▶ **WORK REQUEST**: Set down the first line below and each line after it, ending with the one that holds "verts = [g for". Pictures do not belong in the copy.

▶ **EXERCISE DATA**:
-=-=-
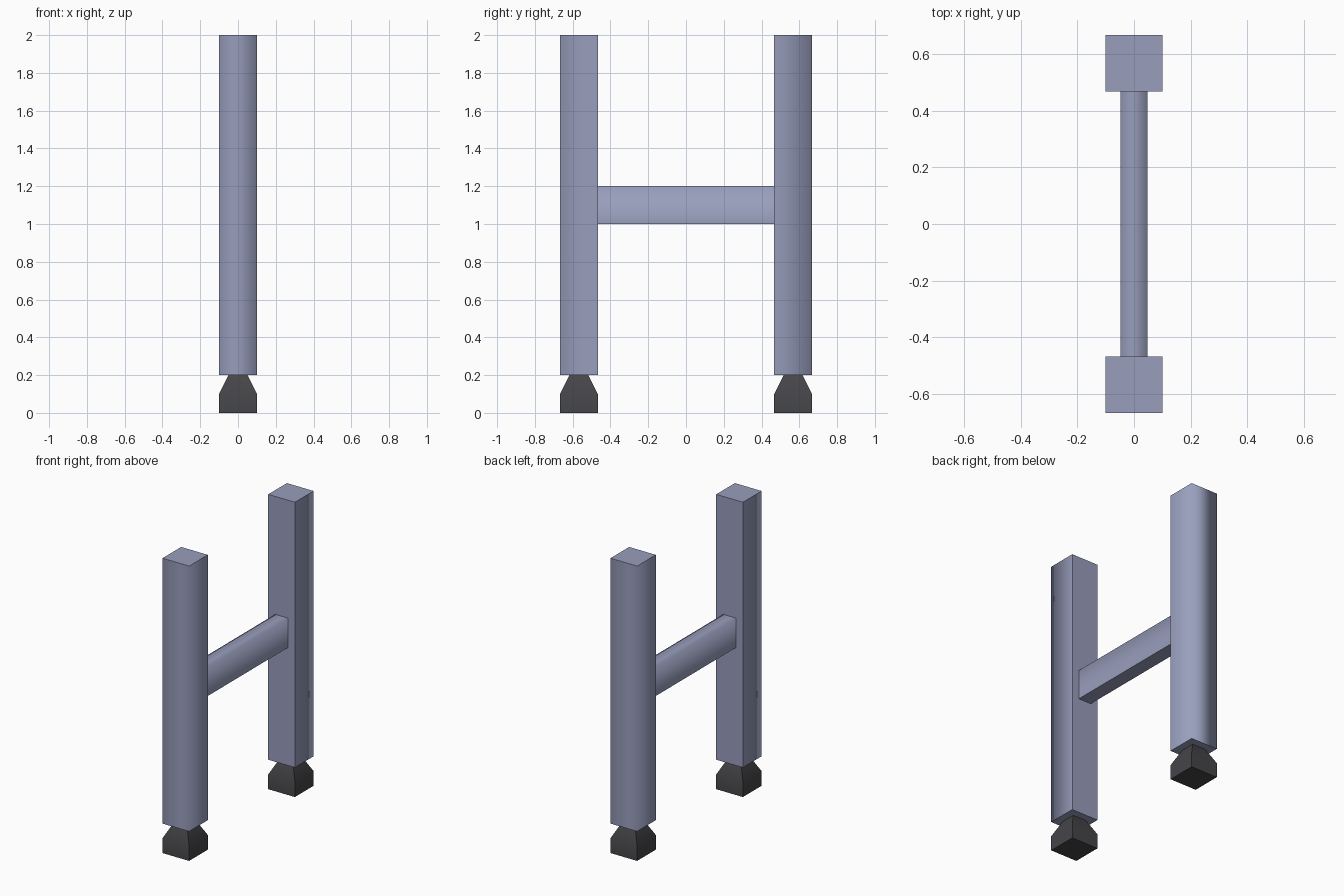
import bpy, bmesh
from mathutils import Vector

if "Cube" in bpy.data.objects:
    bpy.data.objects.remove(bpy.data.objects["Cube"])


def material(name, rgb):
    m = bpy.data.materials.new(name)
    m.diffuse_color = (*rgb, 1)
    m.use_nodes = True
    m.node_tree.nodes["Principled BSDF"].inputs["Base Color"].default_value = m.diffuse_color
    return m


metal = material("blue_grey_metal", (0.315, 0.342, 0.505))
rubber = material("dark_rubber", (0.060, 0.058, 0.065))


def block(name, mat, lo, hi, soft, shape=None):
    """Box from corner lo to corner hi; only edges where soft(edge) holds are smooth."""
    bm = bmesh.new()
    bmesh.ops.create_cube(bm, size=1)
    lo, hi = Vector(lo), Vector(hi)
    for v in bm.verts:
        v.co = (lo + hi) / 2 + v.co * (hi - lo)
    if shape:
        shape(bm)
    bm.normal_update()
    for f in bm.faces:
        f.smooth = True
    for e in bm.edges:
        e.smooth = soft(e)
    me = bpy.data.meshes.new(name)
    bm.to_mesh(me)
    bm.free()
    me.materials.append(mat)
    ob = bpy.data.objects.new(name, me)
    bpy.context.collection.objects.link(ob)
    return ob


R, C = 0.1, 0.567          # post half width, post centre distance


def taper(bm):
    # sloped neck on top of the foot block
    top = max(bm.faces, key=lambda f: f.calc_center_median().z)
    new = bmesh.ops.extrude_face_region(bm, geom=[top])["geom"]
    verts = [g for g in new if isinstance(g, bmesh.types.BMVert)]
    bmesh.ops.delete(bm, geom=[top], context='FACES_ONLY')
    mid = sum((v.co for v in verts), Vector()) / 4
    for v in verts:
        v.co = mid + (v.co - mid) * 0.5 + Vector((0, 0, 0.1))


for side, s in (("front", -1), ("rear", 1)):
    y = s * C

    # the post's outer vertical edges are shaded soft
    def outer(e, s=s):
        a, b = (v.co for v in e.verts)
        return abs(a.z - b.z) > 1 and a.y * s > C

    block(side + "_post", metal, (-R, y - R, 0.2), (R, y + R, 2), outer)
    block(side + "_foot", rubber, (-R, y - R, 0), (R, y + R, 0.1),
          lambda e: e.calc_face_angle(3) < 0.6, taper)


# crossbar between the posts, soft along its upper long edges
def upper(e):
    a, b = (v.co for v in e.verts)
    return abs(a.y - b.y) > 0.5 and a.z > 1.1


block("crossbar", metal, (-0.048, -C + R, 1.0), (0.048, C - R, 1.2), upper)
-=-=-
▶ **REPLY**:
import bpy, bmesh
from mathutils import Vector

if "Cube" in bpy.data.objects:
    bpy.data.objects.remove(bpy.data.objects["Cube"])


def material(name, rgb):
    m = bpy.data.materials.new(name)
    m.diffuse_color = (*rgb, 1)
    m.use_nodes = True
    m.node_tree.nodes["Principled BSDF"].inputs["Base Color"].default_value = m.diffuse_color
    return m


metal = material("blue_grey_metal", (0.315, 0.342, 0.505))
rubber = material("dark_rubber", (0.060, 0.058, 0.065))


def block(name, mat, lo, hi, soft, shape=None):
    """Box from corner lo to corner hi; only edges where soft(edge) holds are smooth."""
    bm = bmesh.new()
    bmesh.ops.create_cube(bm, size=1)
    lo, hi = Vector(lo), Vector(hi)
    for v in bm.verts:
        v.co = (lo + hi) / 2 + v.co * (hi - lo)
    if shape:
        shape(bm)
    bm.normal_update()
    for f in bm.faces:
        f.smooth = True
    for e in bm.edges:
        e.smooth = soft(e)
    me = bpy.data.meshes.new(name)
    bm.to_mesh(me)
    bm.free()
    me.materials.append(mat)
    ob = bpy.data.objects.new(name, me)
    bpy.context.collection.objects.link(ob)
    return ob


R, C = 0.1, 0.567          # post half width, post centre distance


def taper(bm):
    # sloped neck on top of the foot block
    top = max(bm.faces, key=lambda f: f.calc_center_median().z)
    new = bmesh.ops.extrude_face_region(bm, geom=[top])["geom"]
    verts = [g for g in new if isinstance(g, bmesh.types.BMVert)]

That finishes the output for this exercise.